The most common kind of evidence in a criminal trial is eyewitness testimony – the word of a person who saw the crime or who is the victim of the crime. They come into court, months after the crime happened, sometimes years after, and they get on the witness stand and are questioned about what they saw, heard, said, so long ago. Studies have shown that eyewitness testimony is not a very reliable source. This is because during an emotionally strained incident, such as during an attack, during a robbery, during a mugging, a person is in a state of shock. His or her ability to perceive things can be altered as a result. This is why hundreds of innocent people have been released from prisons because of DNA testing that showed they didn’t commit the crimes of which they were convicted – convictions that were typically the result of flawed eyewitness testimony. It’s not that the witnesses are lying…they just don’t accurately remember exactly what happened, how it happened, the sequence of events, or exactly what the perpetrator looked like.
Enter the videotape. Videos, unlike a witness’ memory, can’t be forgotten. A video doesn’t merely observe something and try to recollect it later. It records the images, and potentially also audio, to be viewed again and again. It is a very strong piece of evidence that jurors in a criminal prosecution love to see because ideally, jurors would love to have been there for the crime. They want to see with their own eyes exactly what happened.
Video evidence was once a thing that came up on a rare occasion. But that is no longer the case. This day and age, police cars are equipped with video cameras, police officers wear miniature microphones on their uniforms, business have video surveillance running 24 hours a day, there are cameras in ATMS, traffic lights, toll booths. Most of our lives outside of our homes seem to be caught on some kind of a camera these days. As a result, more and more investigations and more and more crimes are caught on video.
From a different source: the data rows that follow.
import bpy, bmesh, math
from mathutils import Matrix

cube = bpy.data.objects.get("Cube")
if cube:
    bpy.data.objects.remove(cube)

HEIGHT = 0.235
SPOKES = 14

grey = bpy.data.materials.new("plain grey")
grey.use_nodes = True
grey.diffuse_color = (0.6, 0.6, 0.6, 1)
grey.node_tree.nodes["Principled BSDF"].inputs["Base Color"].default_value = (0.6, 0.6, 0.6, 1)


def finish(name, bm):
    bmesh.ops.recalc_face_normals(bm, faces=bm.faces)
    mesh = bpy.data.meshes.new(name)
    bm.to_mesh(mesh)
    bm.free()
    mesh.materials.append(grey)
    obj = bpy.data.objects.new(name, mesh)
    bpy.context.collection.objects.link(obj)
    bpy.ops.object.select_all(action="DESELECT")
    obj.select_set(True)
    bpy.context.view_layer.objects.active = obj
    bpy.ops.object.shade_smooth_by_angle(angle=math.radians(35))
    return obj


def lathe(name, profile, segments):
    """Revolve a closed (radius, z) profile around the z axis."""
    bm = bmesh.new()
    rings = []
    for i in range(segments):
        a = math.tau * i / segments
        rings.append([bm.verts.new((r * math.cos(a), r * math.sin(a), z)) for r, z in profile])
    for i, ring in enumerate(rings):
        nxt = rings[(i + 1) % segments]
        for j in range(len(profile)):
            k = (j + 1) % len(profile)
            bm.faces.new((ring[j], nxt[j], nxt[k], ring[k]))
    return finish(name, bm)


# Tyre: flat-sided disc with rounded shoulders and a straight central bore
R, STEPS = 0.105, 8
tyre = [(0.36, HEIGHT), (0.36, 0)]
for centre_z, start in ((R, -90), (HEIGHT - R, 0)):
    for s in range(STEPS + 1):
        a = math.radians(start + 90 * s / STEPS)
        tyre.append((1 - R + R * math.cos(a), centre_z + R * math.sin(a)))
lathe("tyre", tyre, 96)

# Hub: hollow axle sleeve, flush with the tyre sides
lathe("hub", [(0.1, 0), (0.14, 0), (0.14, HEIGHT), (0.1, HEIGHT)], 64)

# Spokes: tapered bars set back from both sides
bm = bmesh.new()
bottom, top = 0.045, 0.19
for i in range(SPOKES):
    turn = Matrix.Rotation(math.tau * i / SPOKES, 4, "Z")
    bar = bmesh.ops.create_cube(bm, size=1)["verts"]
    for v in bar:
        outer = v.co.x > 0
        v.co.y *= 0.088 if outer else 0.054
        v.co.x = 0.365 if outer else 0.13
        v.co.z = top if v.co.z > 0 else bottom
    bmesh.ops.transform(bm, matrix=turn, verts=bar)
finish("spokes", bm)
Take for instance a DUI offense. Once, it was up to a police officer who makes hundreds of DUI arrests every year to remember all of the facts and circumstances of that particular arrest and testify to that. Now, almost every DUI in Palm Beach County has a video of the entire roadside investigation, including the administration of field sobriety exercises, and sometimes even the person’s driving pattern, a view of why they were pulled over in the first place.
Another prime example is the assault of a bus driver in Lauderhill Lakes. A man on the bus hit the brakes and then punched the driver, allegedly trying to steal his cell phone. The entire incident was caught on the surveillance video inside the Broward County transit bus.